When I arrive at the barn and get out of my car, Ben bellows. He's so excited to see me! And the bucket of beet pulp mash I'm bringing him. Mostly the bucket of beet pulp mash he's about to get. Definitely the food. People inside the barn know when I've arrived by the bellow. Yesterday, after giving him his lunch and doing other stuff, I was inside the barn chatting with Hilly. Apparently Ben had finished his mash, noticed my car was still there, put these two items together and come up with: "Bellow! You're still here, come feed me more!" Hilly told me this Ben story: When she puts the horses out after their breakfast grain each morning, she takes them in a certain order. Ben stands quietly as horse after horse is led past his stall. Then it's his turn and suddenly it's BELLOW! as the excited TB hovers impatiently by his door. Ben's not the sharpest crayon in the box, but he knows what he knows.
Sunday, February 9, 2014
So: Today I turn 65. Whoopee me. My body decided arthritic knuckles, a bum knee and sometimes iffy hip weren't sufficient reminders of mortality on this happy occasion; nope, gotta twist that old knife some more. So I awoke for a bathroom run in the wee hours and discovered: My inner ear vertigo is baaaaaaaack! Crap. I lurched cautiously to the bathroom, took the Claritin-D my doctor's prescribed for it, and tottered cautiously back to bed. Woke up at the crack of 9:00, got up cautiously, and began my day with still stuffy ears and lingering vertigo. It's diminished to where I can function all right, so long as I make no sudden moves. Now I just have to wait till it decides to go away. For a while. But it will return, oh, yes, it will return. And if not that, it'll be something else. The body is crumbling and there's no escaping mortality.
Friday, February 7, 2014
Now, this is being an obsessive horse-mom, for sure. I'm just back from driving over to the barn to change Ben out of his midweight into heavyweight blanket because it's supposed to turn colder overnight. Never mind that he likely would have been perfectly fine if I'd waited till tomorrow to do it; never mind that I might have woken up the barn owner coming down the driveway at 9:30 or so (sorry, Annette! But you know me.); never mind all that. Nope, I'd planned to change him out tonight, and would have gone much earlier if I hadn't been stuck at home working on a mega-rush job. So go I did.
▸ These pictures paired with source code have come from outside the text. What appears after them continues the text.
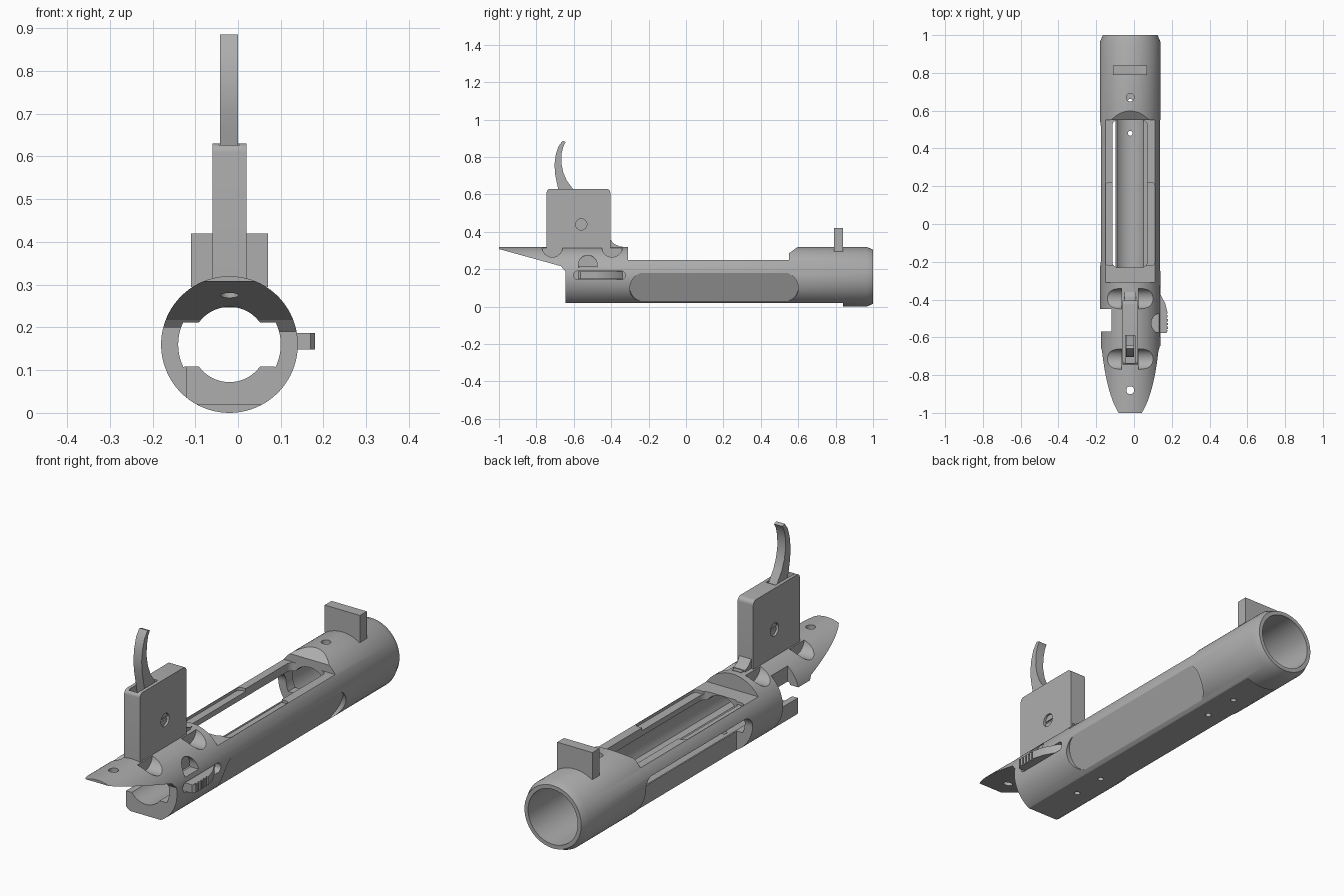
import bpy, bmesh, math
from mathutils import Matrix, Vector

if "Cube" in bpy.data.objects:
    bpy.data.objects.remove(bpy.data.objects["Cube"])

CX, CZ, R = -0.02, 0.16, 0.16

steel = bpy.data.materials.new("grey_steel")
steel.use_nodes = True
steel.diffuse_color = (0.42, 0.42, 0.42, 1)
for n in steel.node_tree.nodes:
    if n.type == "BSDF_PRINCIPLED":
        n.inputs["Base Color"].default_value = (0.42, 0.42, 0.42, 1)


def finish(name, bm):
    bmesh.ops.recalc_face_normals(bm, faces=bm.faces)
    me = bpy.data.meshes.new(name)
    bm.to_mesh(me)
    bm.free()
    me.materials.append(steel)
    ob = bpy.data.objects.new(name, me)
    bpy.context.collection.objects.link(ob)
    return ob


def prism(name, pts, axis, lo, hi, matrix=None):
    """Extrude a 2D outline along an axis; outline is (y,z), (x,z) or (x,y)."""
    place = {"x": lambda p, h: (h, p[0], p[1]),
             "y": lambda p, h: (p[0], h, p[1]),
             "z": lambda p, h: (p[0], p[1], h)}[axis]
    bm = bmesh.new()
    a = [bm.verts.new(place(p, lo)) for p in pts]
    b = [bm.verts.new(place(p, hi)) for p in pts]
    bm.faces.new(a)
    bm.faces.new(b[::-1])
    for i in range(len(pts)):
        j = (i + 1) % len(pts)
        bm.faces.new((a[i], a[j], b[j], b[i]))
    if matrix:
        bm.transform(matrix)
    return finish(name, bm)


def arc(cx, cy, r, a0, a1, n):
    return [(cx + r * math.cos(math.radians(a0 + (a1 - a0) * i / n)),
             cy + r * math.sin(math.radians(a0 + (a1 - a0) * i / n))) for i in range(n + 1)]


def circle(cx, cy, r, n=32):
    return arc(cx, cy, r, 0, 360, n)[:-1]


def rect(x0, x1, y0, y1, r=0.0):
    if r == 0:
        return [(x0, y0), (x1, y0), (x1, y1), (x0, y1)]
    return (arc(x0 + r, y0 + r, r, 180, 270, 8) + arc(x1 - r, y0 + r, r, 270, 360, 8)
            + arc(x1 - r, y1 - r, r, 0, 90, 8) + arc(x0 + r, y1 - r, r, 90, 180, 8))


def cut(target, *args):
    """Subtract a prism from the target."""
    cutter = prism("cutter", *args)
    cutter.hide_render = True
    mod = target.modifiers.new("cut", "BOOLEAN")
    mod.operation, mod.solver, mod.object = "DIFFERENCE", "EXACT", cutter
    deps = bpy.context.evaluated_depsgraph_get()
    me = bpy.data.meshes.new_from_object(target.evaluated_get(deps))
    target.modifiers.clear()
    target.data = me
    bpy.data.objects.remove(cutter)


# Receiver body: round bar with a chamfered muzzle end
bm = bmesh.new()
rings = [[bm.verts.new((x, y, z)) for x, z in circle(CX, CZ, r, 80)]
         for y, r in ((-1, R), (0.965, R), (1, 0.145))]
for a, b in zip(rings, rings[1:]):
    for i in range(80):
        bm.faces.new((a[i], a[(i + 1) % 80], b[(i + 1) % 80], b[i]))
bm.faces.new(rings[0])
bm.faces.new(rings[-1])
body = finish("receiver_body", bm)

# Bore with two side raceways, and the wider socket at the far end
bore = (arc(CX, CZ, 0.12, -25.7, 25.7, 12) + arc(CX, CZ, 0.088, 36.2, 143.8, 24)
        + arc(CX, CZ, 0.12, 154.3, 205.7, 12) + arc(CX, CZ, 0.088, 216.2, 323.8, 24))
cut(body, bore, "y", -1.1, 0.62)
cut(body, circle(CX, CZ, 0.127, 64), "y", 0.6, 1.1)

# Tang: wedge removed from beneath the front end
cut(body, [(-1.1, -0.1), (-0.645, -0.1), (-0.645, 0.19), (-0.67, 0.217),
           (-1.0, 0.308), (-1.1, 0.335)], "x", -0.4, 0.4)

# Flat on the underside, and the lowered deck with its sloped shoulder
cut(body, rect(-0.4, 0.4, -0.1, 0.02), "y", -1.1, 0.84)
cut(body, [(-0.31, 0.25), (0.55, 0.25), (0.55, 0.285), (0.605, 0.325), (0.605, 0.4),
           (-0.31, 0.4)], "x", -0.4, 0.4)

# Top opening and the shallow widening around it
cut(body, rect(-0.115, 0.07, -0.23, 0.55, 0.03), "z", CZ, 0.4)
cut(body, rect(-0.15, 0.11, -0.22, 0.22, 0.02), "z", 0.237, 0.4)

# Side port and handle notch on the -x side
cut(body, rect(-0.23, 0.55, -0.1, 0.2, 0.05), "x", -0.4, -0.098)
cut(body, rect(-0.4, -0.12, -0.57, -0.45), "z", -0.1, 0.5)
cut(body, rect(-0.4, -0.12, -0.7, -0.46), "z", -0.1, 0.2)

# Tilted flat on the +x side
tilt = Matrix.Translation((CX, 0, CZ)) @ Matrix.Rotation(math.radians(23.5), 4, "Y")
cut(body, rect(-0.3, 0.6, -0.085, 0.085, 0.08), "x", 0.138, 0.3, tilt)

# Half-moon pockets beside the trigger housing
for y in (-0.715, -0.395):
    for x0, x1 in ((-0.3, CX - 0.045), (CX + 0.045, 0.3)):
        cut(body, circle(y, 0.32, 0.055), "x", x0, x1)

# Arched pocket and slot for the release lever
cut(body, [(-0.575, 0.21)] + arc(-0.525, 0.225, 0.05, 180, 0, 16) + [(-0.475, 0.21)],
    "x", 0.085, 0.3)
cut(body, rect(-0.6, -0.325, 0.146, 0.19, 0.02), "x", 0.11, 0.3)

# Screw holes
cut(body, circle(CX, -0.88, 0.021), "z", 0.2, 0.5)
cut(body, circle(CX, 0.67, 0.021), "z", 0.27, 0.5)
for y in (-0.41, -0.25, 0.48, 0.65):
    cut(body, circle(CX, y, 0.013, 16), "z", -0.1, 0.12)

# Recoil lug plate
lug = prism("recoil_lug", rect(-0.11, 0.07, 0.79, 0.84), "z", 0.295, 0.42)

# Trigger housing with a slot on top and a screw through its side
housing = prism("trigger_housing",
                [(-0.745, 0.3), (-0.405, 0.3)] + arc(-0.425, 0.61, 0.02, 0, 90, 6)
                + arc(-0.725, 0.61, 0.02, 90, 180, 6), "x", -0.06, 0.02)
cut(housing, rect(-0.044, 0.004, -0.735, -0.59), "z", 0.56, 0.7)
cut(housing, circle(-0.56, 0.44, 0.03), "x", -0.2, 0.2)
screw = prism("housing_screw", circle(-0.56, 0.44, 0.03), "x", -0.05, 0.01)
cut(screw, rect(-0.6, -0.52, 0.435, 0.445), "x", 0.004, 0.1)
cut(screw, rect(-0.6, -0.52, 0.435, 0.445), "x", -0.1, -0.044)

# Foot of the housing and the sear bar reaching into the bore
foot = prism("housing_foot", [(-0.42, 0.3), (-0.36, 0.3), (-0.36, 0.325), (-0.385, 0.335),
                              (-0.405, 0.36), (-0.42, 0.36)], "x", -0.05, 0.01)
sear = prism("sear_bar", rect(-0.72, -0.34, 0.247, 0.322), "x", -0.043, 0.003)

# Curved trigger blade
blade = [(-0.67, 0.57), (-0.585, 0.57), (-0.605, 0.63), (-0.638, 0.675), (-0.657, 0.72),
         (-0.667, 0.77), (-0.665, 0.82), (-0.655, 0.86), (-0.643, 0.88), (-0.66, 0.886),
         (-0.683, 0.855), (-0.697, 0.81), (-0.703, 0.76), (-0.7, 0.71), (-0.69, 0.66)]
trigger = prism("trigger_blade", blade, "x", -0.042, 0.0)

# Release lever with finger grooves
lever = prism("release_lever", [(0.1, -0.33), (0.135, -0.365), (0.165, -0.42), (0.178, -0.47),
                                (0.18, -0.565), (0.17, -0.578), (0.1, -0.578)], "z", 0.148, 0.187)
for i in range(5):
    y = -0.563 + i * 0.02
    cut(lever, rect(0.172, 0.3, y, y + 0.008), "z", 0.1, 0.3)

# Smooth the round surfaces, keep the edges crisp
parts = [body, lug, housing, screw, foot, sear, trigger, lever]
for ob in bpy.context.scene.objects:
    ob.select_set(ob in parts)
bpy.context.view_layer.objects.active = body
bpy.ops.object.shade_smooth_by_angle(angle=math.radians(25))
The Benster was lying down when I got there, blinking in mild bewilderment when the light came on. The mare across the aisle whickered hopefully; she knows my off-hours arrival means she's going to get at least a handful of hay. Ben got up when it became clear that cookies would be involved, and wasn't too stiff behind when he first moved -- a good sign that his hocks aren't bothering him too much now that he's got the large good-footing paddock and big stall to move around in. So the blanket got changed, the pitiful remnants of Ben's supper hay (the barn's regular two/three giant flakes plus my own two large additions) got covered with two more fat flakes of my hay (the special stuff from the farm that he really really likes), the mare got a couple of handfuls, Ben got his cookies, and I got to depart feeling a sense of accomplishment after a hectic day.